Many taxpayers not willing to participate in the IRS’s Offshore Voluntary Disclosure Initiative (OVDI) have attempted to make “quiet disclosures” instead, in the hope that the IRS does not pick up on them for audit or penalty purposes. A quiet disclosure encompasses the filing of new or amended tax returns that report offshore income, and Foreign Bank Account Reports (FBARs) that provide other account information regarding the taxpayer’s interest in foreign accounts. It is a discreet disclosure attempting to avoid penalties imposed under the IRS’s official voluntary disclosure program while making a taxpayer compliant with his or her tax reporting responsibilities.
Keep in mind, a key benefit of the OVDI program is the substantial mitigation of criminal tax prosecution. Taxpayers that proceed with a quiet disclosure and are subsequently caught do not obtain this benefit. So those taxpayers are essentially rolling the dice and waiting to see what happens.
However, recent discussions by professionals suggest that quiet filers may be more at risk than they suppose. Speaking at the American Law Institute tax controversy conference in Washington, Scott D. Michel of Caplin & Drysdale said that the IRS has apparently improved its ability to detect these “quiet” non-program disclosures. Michel said, in speaking with revenue agents, it is clear that they are unhappy with taxpayers who engage in such practices, even if there may have been good cause to do so, and they show all signs of being aggressive in these examinations. Michel had words of caution for those taxpayers considering making a quiet disclosure of an offshore account instead of going into the voluntary disclosure program, by stating “I think the odds of being detected are significantly higher now than they were two to three years ago.”
The IRS has also made no secret of its disdain for those who chose quiet disclosure over participation in its OVDI program in its frequently asked questions 15 & 16 of the 2012 OVDI program. These FAQs can be found here:
In those FAQs, the IRS has warned taxpayers that those who have already made quiet disclosures should “be aware of the risk of being examined and potentially criminally prosecuted for all the applicable years.” The IRS encourages taxpayers to take advantage of the OVDI program before discovery. These FAQs also state the detection of a quiet disclosure also eliminates the possibility of reduced penalties offered under the OVDI program.

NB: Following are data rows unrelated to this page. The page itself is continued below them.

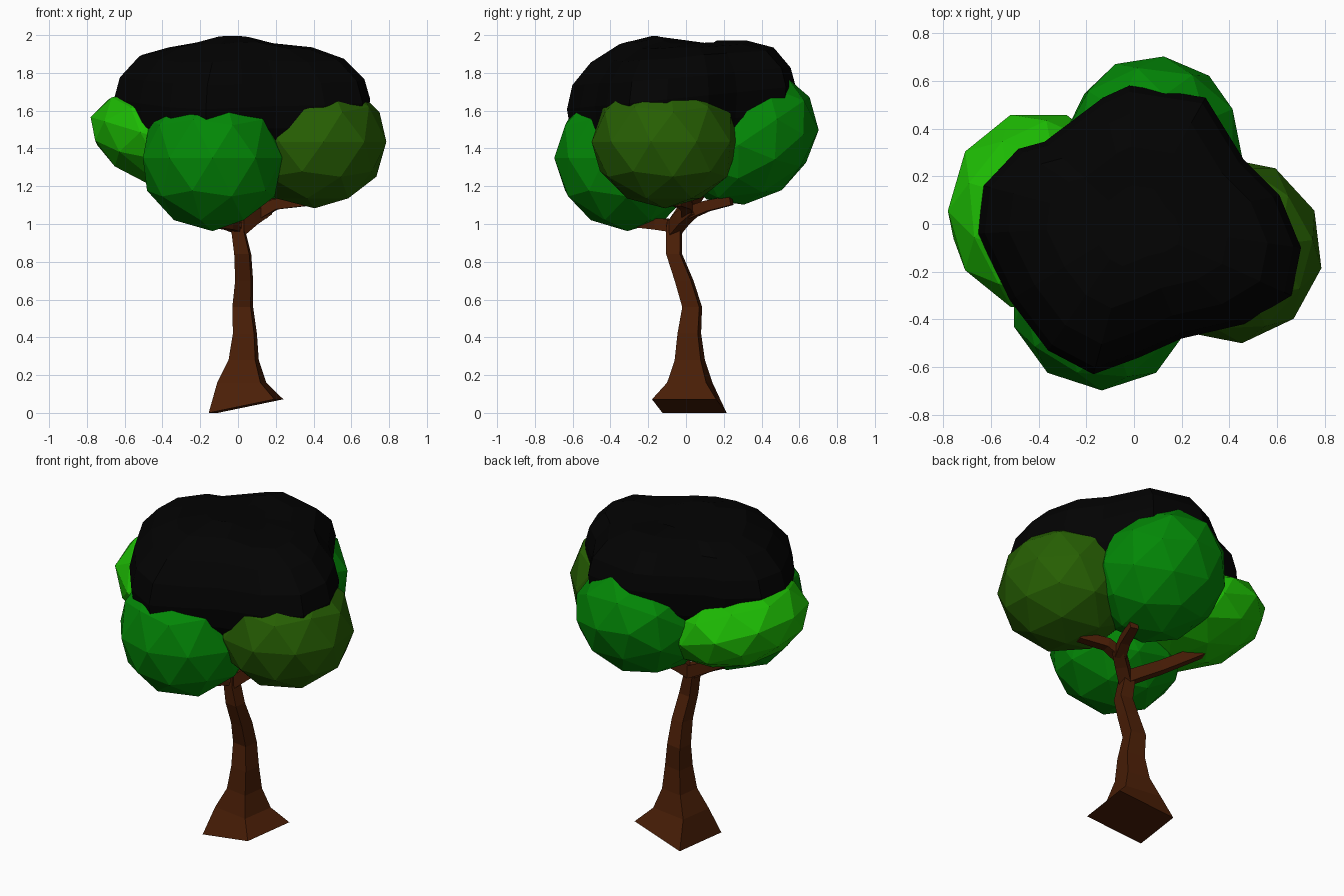
import bpy, bmesh, math, random
from mathutils import Vector, Matrix

if "Cube" in bpy.data.objects:
    bpy.data.objects.remove(bpy.data.objects["Cube"])

random.seed(4)


def material(name, rgb):
    m = bpy.data.materials.new(name)
    m.diffuse_color = (*rgb, 1)
    m.use_nodes = True
    m.node_tree.nodes["Principled BSDF"].inputs["Base Color"].default_value = m.diffuse_color
    return m


BROWN = material("bark_brown", (0.068, 0.013, 0.002))
BRIGHT = material("bright_green", (0.012, 0.5, 0.001))
GREEN = material("leaf_green", (0.001, 0.25, 0.002))
OLIVE = material("olive_green", (0.02, 0.115, 0.001))
BLACK = material("black", (0.0008, 0.0008, 0.0008))


def finish(name, bm, mat):
    bmesh.ops.recalc_face_normals(bm, faces=bm.faces)
    me = bpy.data.meshes.new(name)
    bm.to_mesh(me)
    bm.free()
    me.materials.append(mat)
    ob = bpy.data.objects.new(name, me)
    bpy.context.collection.objects.link(ob)
    return ob


def loft(name, rings, mat):
    """Skin a list of equal-length point rings and close both ends."""
    bm = bmesh.new()
    vr = [[bm.verts.new(p) for p in r] for r in rings]
    n = len(vr[0])
    for a, b in zip(vr, vr[1:]):
        for i in range(n):
            j = (i + 1) % n
            bm.faces.new((a[i], a[j], b[j], b[i]))
    bm.faces.new(vr[0][::-1])
    bm.faces.new(vr[-1])
    return finish(name, bm, mat)


# Trunk: slightly twisted square sections (x0, x1, y0, y1, z)
sections = [(-.155, .24, -.18, .215, 0), (-.11, .15, -.10, .14, .16),
            (-.05, .11, -.06, .10, .28), (-.027, .10, -.045, .08, .42),
            (-.03, .08, -.02, .085, .56), (-.015, .08, -.06, .04, .70),
            (-.02, .07, -.105, -.02, .84), (-.035, .04, -.105, -.02, .96),
            (-.03, .04, -.10, -.02, 1.02)]
rings = []
for x0, x1, y0, y1, z in sections:
    sx, sy = .12 * (x1 - x0), .14 * (y1 - y0)
    lift = .072 if z == 0 else 0          # sloping base
    rings.append([(x0, y0 + sy, z), (x1 - sx, y0, z + lift),
                  (x1, y1 - sy, z + lift), (x0 + sx, y1, z)])
loft("trunk", rings, BROWN)


# Branches: tapered four-sided tubes
def branch(name, pts, radii):
    pts = [Vector(p) for p in pts]
    rings = []
    for i, p in enumerate(pts):
        d = (pts[min(i + 1, len(pts) - 1)] - pts[max(i - 1, 0)]).normalized()
        side = d.cross(Vector((0, 0, 1))).normalized()
        up = side.cross(d)
        rings.append([p + radii[i] * (side * math.cos(a) + up * math.sin(a))
                      for a in (math.pi / 4 + k * math.pi / 2 for k in range(4))])
    loft(name, rings, BROWN)


branch("front_branch", [(0, -.05, .99), (-.05, -.15, 1.0), (-.16, -.29, 1.01)], (.05, .042, .035))
branch("left_branch", [(.01, -.06, .98), (-.18, .01, 1.09), (-.46, .13, 1.27)], (.05, .045, .04))
branch("fork_branch", [(0, -.07, .97), (.07, -.02, 1.03), (.15, .04, 1.08)], (.05, .05, .045))
branch("right_branch", [(.11, .01, 1.06), (.2, 0, 1.105), (.36, -.05, 1.12)], (.045, .04, .035))
branch("back_branch", [(.12, .02, 1.06), (.16, .11, 1.095), (.2, .24, 1.125)], (.045, .04, .035))


# Leaf clumps: low-poly tilted ellipsoids
def clump(name, loc, radii, tilt_axis, tilt, spin, mat):
    bm = bmesh.new()
    m = (Matrix.Translation(loc) @ Matrix.Rotation(math.radians(tilt), 4, tilt_axis)
         @ Matrix.Diagonal((*radii, 1)) @ Matrix.Rotation(math.radians(spin), 4, 'Z'))
    bmesh.ops.create_icosphere(bm, subdivisions=2, radius=1.02, matrix=m)
    finish(name, bm, mat)


clump("front_leaves", (-.135, -.31, 1.35), (.38, .38, .38), 'X', 0, 0, GREEN)
clump("right_leaves", (.405, -.11, 1.435), (.38, .385, .345), 'Y', 0, 7, OLIVE)
clump("back_leaves", (.08, .325, 1.45), (.37, .395, .32), 'X', 34, 10, GREEN)
clump("left_leaves", (-.40, .055, 1.45), (.39, .415, .245), 'Y', 17, 18, BRIGHT)

# Top canopy: four-lobed outline lofted into a lumpy dome
outline = [(-.02, .58), (-.13, .53), (-.375, .345), (-.485, .315), (-.63, .16), (-.655, -.04),
           (-.52, -.32), (-.36, -.53), (-.17, -.63), (.02, -.56), (.2, -.48), (.46, -.42),
           (.66, -.3), (.7, -.1), (.61, .12), (.46, .27), (.38, .4), (.3, .53)]
levels = [(.87, 1.43, .07), (.97, 1.54, .08), (1, 1.67, .1), (.955, 1.78, .08),
          (.8, 1.885, .07), (.56, 1.935, .02), (.28, 1.95, 0)]


def lump(x, y, cx, cy, h):
    return h * math.exp(-((x - cx) ** 2 + (y - cy) ** 2) / .04)


rings = []
for s, z, tilt in levels:
    ring = []
    for px, py in outline:
        x, y = px * s, py * s
        h = z + tilt * y + lump(x, y, -.03, -.21, .05) + lump(x, y, 0, .31, .025)
        if z > 1.7:
            h += random.uniform(-.005, .005)
        ring.append((x, y, min(h, 2.0)))
    rings.append(ring)
loft("top_canopy", rings, BLACK)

The IRS is cracking down on quiet disclosures now, more than ever. This increased detection by the IRS has the potential to hurt tens of thousands of citizens and new residents who may have accounts overseas and made the mistake of believing a quiet disclosure would shield them from further IRS scrutiny. Quiet disclosures needlessly put taxpayers at risk for criminal and civil penalties. With a quiet disclosure, individuals and businesses have already provided all the information the IRS needs to catch them.
Deciding whether to participate in the OVDI program, follow the quiet disclosure path, or do nothing is a very important decision with very high stakes in terms of potential monetary penalties and possibly criminal prosecution. Offshore account holders can no longer rely on bank secrecy to protect them because of FACTA, so the issue of detecting unreported accounts has become more a question of when, not if. Fortunately, you can still participate in the OVDI program even if you made a quiet disclosure as long as you enter the program before you get caught.
If you are debating whether to participate in the OVDI program, follow the quiet disclosure path, or have already filed a quiet disclosure…we can help!